_Source texts of formatted documents_.
###

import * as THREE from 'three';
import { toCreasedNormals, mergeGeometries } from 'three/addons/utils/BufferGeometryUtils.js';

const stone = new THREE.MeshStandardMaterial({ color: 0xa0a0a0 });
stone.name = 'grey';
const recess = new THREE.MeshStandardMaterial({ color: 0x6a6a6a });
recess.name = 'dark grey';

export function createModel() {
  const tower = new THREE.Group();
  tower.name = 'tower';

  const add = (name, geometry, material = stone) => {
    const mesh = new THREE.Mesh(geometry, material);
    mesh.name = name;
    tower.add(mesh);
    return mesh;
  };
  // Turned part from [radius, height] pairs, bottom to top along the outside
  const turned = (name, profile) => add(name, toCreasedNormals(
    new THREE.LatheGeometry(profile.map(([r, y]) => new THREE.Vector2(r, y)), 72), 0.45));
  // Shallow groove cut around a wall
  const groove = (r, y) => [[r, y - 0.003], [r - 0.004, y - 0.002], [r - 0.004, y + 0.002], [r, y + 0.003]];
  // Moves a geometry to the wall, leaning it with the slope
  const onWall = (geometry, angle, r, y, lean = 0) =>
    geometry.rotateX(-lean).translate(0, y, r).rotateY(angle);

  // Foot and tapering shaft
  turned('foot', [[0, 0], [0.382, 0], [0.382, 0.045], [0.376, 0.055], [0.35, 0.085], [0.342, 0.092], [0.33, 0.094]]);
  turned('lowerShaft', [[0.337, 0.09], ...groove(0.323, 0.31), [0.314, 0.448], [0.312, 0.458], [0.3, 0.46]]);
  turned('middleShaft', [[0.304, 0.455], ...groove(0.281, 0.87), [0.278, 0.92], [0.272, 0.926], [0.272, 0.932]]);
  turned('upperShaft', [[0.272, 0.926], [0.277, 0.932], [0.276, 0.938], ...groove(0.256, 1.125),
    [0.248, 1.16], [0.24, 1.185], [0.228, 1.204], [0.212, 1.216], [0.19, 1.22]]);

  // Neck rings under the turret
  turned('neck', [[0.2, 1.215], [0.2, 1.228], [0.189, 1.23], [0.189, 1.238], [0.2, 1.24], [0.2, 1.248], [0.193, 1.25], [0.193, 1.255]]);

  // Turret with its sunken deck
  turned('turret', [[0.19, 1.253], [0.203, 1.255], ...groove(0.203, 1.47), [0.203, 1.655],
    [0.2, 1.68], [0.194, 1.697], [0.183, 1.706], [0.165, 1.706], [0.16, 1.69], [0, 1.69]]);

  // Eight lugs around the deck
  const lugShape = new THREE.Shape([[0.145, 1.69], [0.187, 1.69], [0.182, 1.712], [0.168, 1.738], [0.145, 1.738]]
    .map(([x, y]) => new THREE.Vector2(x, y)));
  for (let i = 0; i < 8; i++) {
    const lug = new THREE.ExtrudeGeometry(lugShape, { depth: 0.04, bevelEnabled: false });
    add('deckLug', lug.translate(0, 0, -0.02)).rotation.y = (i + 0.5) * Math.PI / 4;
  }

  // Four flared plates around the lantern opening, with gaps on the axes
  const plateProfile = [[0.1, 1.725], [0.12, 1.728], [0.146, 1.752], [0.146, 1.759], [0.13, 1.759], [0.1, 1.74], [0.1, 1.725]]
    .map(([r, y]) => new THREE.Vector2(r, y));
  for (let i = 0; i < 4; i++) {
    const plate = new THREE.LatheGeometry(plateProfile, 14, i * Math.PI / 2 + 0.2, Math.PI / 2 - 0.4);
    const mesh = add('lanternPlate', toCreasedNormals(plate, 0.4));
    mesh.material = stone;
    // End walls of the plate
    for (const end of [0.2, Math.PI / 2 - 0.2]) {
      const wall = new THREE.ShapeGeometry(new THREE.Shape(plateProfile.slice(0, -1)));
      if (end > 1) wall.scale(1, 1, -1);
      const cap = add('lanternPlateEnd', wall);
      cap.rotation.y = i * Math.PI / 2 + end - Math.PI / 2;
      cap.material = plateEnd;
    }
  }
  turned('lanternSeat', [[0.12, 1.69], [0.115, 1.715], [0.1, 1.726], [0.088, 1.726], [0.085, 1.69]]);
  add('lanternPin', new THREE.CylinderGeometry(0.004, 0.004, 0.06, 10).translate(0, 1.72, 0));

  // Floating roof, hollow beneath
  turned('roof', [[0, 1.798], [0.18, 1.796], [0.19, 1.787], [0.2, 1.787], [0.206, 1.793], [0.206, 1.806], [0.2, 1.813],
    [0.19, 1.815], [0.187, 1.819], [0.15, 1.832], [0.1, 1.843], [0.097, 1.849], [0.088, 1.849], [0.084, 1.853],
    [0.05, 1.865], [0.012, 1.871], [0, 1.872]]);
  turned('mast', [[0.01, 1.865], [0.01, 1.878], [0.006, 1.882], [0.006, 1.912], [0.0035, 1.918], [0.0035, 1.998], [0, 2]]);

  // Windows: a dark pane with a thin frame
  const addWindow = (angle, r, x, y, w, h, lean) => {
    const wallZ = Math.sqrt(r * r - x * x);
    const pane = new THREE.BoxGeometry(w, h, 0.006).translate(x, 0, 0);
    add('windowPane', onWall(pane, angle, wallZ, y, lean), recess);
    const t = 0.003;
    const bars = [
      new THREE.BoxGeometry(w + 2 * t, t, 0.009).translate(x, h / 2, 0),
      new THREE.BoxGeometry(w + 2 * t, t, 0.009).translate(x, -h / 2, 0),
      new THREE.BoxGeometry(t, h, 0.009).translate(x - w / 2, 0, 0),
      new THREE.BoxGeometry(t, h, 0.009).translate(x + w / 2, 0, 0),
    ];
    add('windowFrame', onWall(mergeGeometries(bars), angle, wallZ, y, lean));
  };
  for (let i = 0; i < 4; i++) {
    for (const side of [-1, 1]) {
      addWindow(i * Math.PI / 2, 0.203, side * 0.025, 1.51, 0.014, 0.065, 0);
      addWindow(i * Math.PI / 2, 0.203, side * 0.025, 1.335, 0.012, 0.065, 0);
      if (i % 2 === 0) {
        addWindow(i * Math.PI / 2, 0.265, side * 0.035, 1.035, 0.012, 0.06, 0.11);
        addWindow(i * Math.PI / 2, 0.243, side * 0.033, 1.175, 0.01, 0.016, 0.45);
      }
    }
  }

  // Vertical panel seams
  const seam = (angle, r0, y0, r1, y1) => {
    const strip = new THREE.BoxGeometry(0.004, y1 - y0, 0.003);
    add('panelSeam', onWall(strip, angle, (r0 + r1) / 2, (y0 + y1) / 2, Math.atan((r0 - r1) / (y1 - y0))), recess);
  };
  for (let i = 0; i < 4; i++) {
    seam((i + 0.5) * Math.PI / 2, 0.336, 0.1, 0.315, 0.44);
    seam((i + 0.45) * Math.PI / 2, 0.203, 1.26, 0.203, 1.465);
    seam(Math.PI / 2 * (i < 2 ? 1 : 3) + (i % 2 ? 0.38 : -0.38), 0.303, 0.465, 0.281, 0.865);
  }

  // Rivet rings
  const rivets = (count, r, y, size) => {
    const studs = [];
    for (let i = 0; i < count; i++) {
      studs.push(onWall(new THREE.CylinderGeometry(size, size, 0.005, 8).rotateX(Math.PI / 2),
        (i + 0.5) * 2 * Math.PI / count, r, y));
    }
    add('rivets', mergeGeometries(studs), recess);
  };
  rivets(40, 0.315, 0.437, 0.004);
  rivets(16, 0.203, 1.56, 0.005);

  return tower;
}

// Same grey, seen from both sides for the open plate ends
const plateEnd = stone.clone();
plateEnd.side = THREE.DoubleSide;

###

_Exercise goal_.
Please reproduce exactly the lines above, beginning with the first and ending with the line that contains "const tower = new THREE.Group();", and include nothing outside that range.

_Output below_.
import * as THREE from 'three';
import { toCreasedNormals, mergeGeometries } from 'three/addons/utils/BufferGeometryUtils.js';

const stone = new THREE.MeshStandardMaterial({ color: 0xa0a0a0 });
stone.name = 'grey';
const recess = new THREE.MeshStandardMaterial({ color: 0x6a6a6a });
recess.name = 'dark grey';

export function createModel() {
  const tower = new THREE.Group();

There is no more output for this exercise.